## WHAT YOU HAVE TO DO
All lines in the records that carry the string "mirror" are to be shown.

## SOURCE INFORMATION
+--

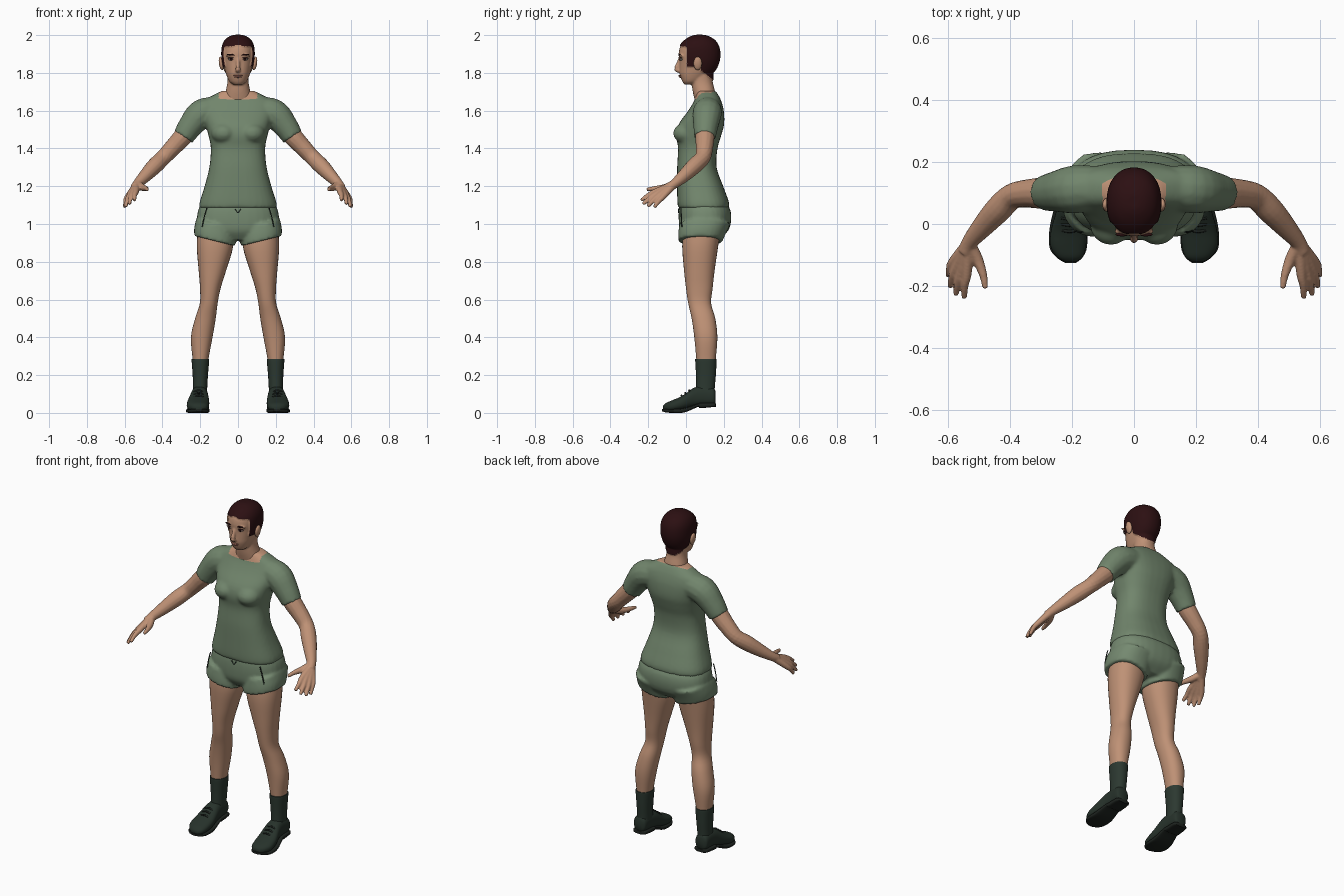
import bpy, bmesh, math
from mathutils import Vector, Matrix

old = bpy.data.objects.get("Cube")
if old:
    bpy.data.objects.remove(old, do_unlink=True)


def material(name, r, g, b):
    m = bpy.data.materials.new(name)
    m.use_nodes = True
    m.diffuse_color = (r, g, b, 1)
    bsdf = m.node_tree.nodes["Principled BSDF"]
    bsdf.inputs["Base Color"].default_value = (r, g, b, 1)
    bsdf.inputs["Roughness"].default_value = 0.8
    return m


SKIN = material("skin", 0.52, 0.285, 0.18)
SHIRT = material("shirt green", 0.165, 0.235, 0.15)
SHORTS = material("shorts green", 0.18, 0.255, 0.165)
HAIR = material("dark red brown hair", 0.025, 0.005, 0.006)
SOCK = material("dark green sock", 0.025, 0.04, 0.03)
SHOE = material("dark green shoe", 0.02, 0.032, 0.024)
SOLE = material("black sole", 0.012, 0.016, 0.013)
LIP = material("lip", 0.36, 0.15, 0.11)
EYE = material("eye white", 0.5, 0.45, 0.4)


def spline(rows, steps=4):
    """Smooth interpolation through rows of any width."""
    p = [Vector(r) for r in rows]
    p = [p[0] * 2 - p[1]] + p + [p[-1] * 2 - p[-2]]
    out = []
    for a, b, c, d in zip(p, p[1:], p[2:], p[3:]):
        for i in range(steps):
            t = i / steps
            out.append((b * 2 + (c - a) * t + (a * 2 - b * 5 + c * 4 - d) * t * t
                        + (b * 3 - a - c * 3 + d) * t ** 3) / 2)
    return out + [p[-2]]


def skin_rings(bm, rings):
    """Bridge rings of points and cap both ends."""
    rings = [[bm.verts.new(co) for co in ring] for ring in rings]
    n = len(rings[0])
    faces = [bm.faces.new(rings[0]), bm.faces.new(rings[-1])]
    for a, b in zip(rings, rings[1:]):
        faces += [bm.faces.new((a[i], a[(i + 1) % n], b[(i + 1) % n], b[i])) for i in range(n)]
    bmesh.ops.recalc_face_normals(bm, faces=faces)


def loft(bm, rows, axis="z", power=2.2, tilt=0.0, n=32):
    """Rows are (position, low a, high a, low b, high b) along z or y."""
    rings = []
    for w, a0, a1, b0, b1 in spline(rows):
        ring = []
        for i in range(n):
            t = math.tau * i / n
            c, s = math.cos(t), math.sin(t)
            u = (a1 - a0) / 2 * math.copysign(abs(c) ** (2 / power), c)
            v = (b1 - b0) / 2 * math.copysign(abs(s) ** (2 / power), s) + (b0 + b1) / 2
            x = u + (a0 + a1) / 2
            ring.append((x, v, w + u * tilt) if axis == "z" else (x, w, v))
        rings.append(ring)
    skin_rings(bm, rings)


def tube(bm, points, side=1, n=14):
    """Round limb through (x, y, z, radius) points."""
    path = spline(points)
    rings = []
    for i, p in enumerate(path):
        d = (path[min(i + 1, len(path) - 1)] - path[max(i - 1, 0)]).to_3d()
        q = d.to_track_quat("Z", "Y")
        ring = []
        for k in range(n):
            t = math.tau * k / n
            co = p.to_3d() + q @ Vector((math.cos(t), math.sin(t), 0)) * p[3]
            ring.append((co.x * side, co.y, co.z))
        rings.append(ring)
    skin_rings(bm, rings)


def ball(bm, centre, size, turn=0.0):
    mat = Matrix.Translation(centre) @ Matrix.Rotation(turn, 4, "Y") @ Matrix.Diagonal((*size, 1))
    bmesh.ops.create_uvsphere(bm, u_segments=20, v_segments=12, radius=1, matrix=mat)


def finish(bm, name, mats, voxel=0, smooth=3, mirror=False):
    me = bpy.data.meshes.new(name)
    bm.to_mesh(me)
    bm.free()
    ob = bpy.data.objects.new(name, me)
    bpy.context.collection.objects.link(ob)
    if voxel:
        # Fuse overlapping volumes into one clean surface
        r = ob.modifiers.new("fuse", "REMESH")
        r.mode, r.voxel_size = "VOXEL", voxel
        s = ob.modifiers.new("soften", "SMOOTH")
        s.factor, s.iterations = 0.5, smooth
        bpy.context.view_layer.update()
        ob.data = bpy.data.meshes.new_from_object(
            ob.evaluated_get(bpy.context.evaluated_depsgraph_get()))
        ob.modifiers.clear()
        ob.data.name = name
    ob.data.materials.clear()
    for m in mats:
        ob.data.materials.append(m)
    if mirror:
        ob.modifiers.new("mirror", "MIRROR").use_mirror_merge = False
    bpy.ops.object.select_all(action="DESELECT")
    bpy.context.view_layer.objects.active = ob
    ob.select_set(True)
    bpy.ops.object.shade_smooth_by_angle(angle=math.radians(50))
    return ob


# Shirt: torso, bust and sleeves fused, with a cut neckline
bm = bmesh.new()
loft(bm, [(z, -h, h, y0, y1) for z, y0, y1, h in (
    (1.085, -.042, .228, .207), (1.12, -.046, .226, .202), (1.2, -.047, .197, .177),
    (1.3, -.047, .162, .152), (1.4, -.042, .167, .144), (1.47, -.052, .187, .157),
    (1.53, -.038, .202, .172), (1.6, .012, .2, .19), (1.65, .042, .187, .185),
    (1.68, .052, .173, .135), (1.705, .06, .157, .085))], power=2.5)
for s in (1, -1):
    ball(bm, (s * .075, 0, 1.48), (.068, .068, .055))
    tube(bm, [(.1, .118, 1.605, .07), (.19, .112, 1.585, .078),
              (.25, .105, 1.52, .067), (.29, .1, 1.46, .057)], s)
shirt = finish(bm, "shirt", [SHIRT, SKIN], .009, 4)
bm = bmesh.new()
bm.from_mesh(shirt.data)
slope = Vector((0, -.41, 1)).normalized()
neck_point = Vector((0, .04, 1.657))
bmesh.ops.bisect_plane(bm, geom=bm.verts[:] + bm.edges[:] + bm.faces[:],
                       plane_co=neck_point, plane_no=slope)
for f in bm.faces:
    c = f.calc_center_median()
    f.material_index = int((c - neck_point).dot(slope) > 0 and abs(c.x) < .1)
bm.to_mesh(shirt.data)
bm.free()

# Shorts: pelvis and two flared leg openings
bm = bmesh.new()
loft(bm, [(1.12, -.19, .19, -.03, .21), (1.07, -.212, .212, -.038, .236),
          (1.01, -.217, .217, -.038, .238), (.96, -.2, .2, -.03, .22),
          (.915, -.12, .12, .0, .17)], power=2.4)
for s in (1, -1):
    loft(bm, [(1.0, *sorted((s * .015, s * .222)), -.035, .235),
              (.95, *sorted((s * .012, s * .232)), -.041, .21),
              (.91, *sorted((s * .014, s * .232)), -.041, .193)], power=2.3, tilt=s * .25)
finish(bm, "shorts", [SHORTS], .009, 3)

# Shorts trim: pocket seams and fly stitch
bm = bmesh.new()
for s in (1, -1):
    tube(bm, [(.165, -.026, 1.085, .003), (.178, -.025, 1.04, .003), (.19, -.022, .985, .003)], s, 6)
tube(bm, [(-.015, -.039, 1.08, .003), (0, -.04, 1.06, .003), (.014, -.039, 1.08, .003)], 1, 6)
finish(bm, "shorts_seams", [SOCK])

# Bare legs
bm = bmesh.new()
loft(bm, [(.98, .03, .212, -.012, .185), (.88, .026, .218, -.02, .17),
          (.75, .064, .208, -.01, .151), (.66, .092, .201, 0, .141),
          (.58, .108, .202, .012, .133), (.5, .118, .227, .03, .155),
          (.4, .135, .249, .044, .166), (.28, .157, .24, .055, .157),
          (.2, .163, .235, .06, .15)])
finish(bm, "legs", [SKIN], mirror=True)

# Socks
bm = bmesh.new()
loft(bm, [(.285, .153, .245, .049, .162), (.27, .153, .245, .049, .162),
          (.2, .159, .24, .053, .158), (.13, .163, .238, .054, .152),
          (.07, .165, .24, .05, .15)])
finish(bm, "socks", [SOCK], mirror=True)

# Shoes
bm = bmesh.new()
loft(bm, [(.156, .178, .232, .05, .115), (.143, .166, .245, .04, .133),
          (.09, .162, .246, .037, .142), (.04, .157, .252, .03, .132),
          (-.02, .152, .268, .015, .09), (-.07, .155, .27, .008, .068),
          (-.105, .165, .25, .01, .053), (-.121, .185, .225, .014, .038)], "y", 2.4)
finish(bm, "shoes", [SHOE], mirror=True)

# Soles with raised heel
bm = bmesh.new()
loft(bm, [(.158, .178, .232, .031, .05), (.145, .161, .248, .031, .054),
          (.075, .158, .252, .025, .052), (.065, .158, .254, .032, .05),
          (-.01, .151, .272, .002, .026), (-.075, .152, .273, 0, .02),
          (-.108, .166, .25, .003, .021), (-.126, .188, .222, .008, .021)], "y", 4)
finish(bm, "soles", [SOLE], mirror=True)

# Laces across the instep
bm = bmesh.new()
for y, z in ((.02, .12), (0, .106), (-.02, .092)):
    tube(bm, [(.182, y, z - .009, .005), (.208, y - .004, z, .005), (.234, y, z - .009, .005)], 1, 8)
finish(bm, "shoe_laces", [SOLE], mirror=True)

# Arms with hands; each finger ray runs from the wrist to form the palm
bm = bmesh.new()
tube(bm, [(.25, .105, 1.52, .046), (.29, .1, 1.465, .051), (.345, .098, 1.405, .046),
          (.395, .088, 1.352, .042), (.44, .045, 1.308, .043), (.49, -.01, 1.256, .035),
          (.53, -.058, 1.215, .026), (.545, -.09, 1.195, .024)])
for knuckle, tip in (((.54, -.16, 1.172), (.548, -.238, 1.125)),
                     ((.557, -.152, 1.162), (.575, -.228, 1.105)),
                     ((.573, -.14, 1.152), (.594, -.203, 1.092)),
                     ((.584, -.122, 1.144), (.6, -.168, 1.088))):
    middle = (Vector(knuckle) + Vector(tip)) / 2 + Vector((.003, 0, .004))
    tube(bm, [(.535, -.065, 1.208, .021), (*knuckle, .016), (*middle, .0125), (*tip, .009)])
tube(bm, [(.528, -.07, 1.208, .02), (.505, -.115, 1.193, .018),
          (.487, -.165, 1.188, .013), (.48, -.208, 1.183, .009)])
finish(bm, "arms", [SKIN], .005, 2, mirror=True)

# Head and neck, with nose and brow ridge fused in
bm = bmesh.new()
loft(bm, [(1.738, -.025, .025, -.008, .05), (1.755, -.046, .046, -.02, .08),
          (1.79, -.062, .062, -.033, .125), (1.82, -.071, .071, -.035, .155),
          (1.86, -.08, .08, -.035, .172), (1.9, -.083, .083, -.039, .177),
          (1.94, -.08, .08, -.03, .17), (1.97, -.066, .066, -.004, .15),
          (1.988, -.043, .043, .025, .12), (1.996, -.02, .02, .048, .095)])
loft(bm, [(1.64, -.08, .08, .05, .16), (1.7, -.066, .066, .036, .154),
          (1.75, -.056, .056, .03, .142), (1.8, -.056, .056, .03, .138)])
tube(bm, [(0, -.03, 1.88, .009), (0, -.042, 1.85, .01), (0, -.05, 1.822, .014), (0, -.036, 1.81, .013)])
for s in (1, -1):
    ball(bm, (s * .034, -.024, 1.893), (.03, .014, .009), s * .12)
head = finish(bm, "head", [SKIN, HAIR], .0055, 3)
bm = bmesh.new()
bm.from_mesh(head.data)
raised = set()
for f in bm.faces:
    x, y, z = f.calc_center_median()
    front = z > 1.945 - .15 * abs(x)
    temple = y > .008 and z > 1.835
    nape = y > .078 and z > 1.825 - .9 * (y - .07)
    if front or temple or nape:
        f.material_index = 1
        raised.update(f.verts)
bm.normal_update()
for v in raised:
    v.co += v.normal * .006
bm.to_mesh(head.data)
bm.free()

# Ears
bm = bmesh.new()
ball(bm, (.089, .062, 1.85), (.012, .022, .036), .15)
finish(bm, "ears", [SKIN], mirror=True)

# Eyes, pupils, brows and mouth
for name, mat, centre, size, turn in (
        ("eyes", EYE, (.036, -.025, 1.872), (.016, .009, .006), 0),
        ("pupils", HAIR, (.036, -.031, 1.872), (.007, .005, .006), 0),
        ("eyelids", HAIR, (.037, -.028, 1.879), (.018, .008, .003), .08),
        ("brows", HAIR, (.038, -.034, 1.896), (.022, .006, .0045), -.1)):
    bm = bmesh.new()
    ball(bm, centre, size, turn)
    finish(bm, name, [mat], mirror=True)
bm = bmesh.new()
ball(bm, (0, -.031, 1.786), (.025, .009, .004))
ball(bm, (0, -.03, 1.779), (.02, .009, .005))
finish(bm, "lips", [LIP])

+--

## ANSWER BOX
def finish(bm, name, mats, voxel=0, smooth=3, mirror=False):
    if mirror:
        ob.modifiers.new("mirror", "MIRROR").use_mirror_merge = False
finish(bm, "legs", [SKIN], mirror=True)
finish(bm, "socks", [SOCK], mirror=True)
finish(bm, "shoes", [SHOE], mirror=True)
finish(bm, "soles", [SOLE], mirror=True)
finish(bm, "shoe_laces", [SOLE], mirror=True)
finish(bm, "arms", [SKIN], .005, 2, mirror=True)
finish(bm, "ears", [SKIN], mirror=True)
    finish(bm, name, [mat], mirror=True)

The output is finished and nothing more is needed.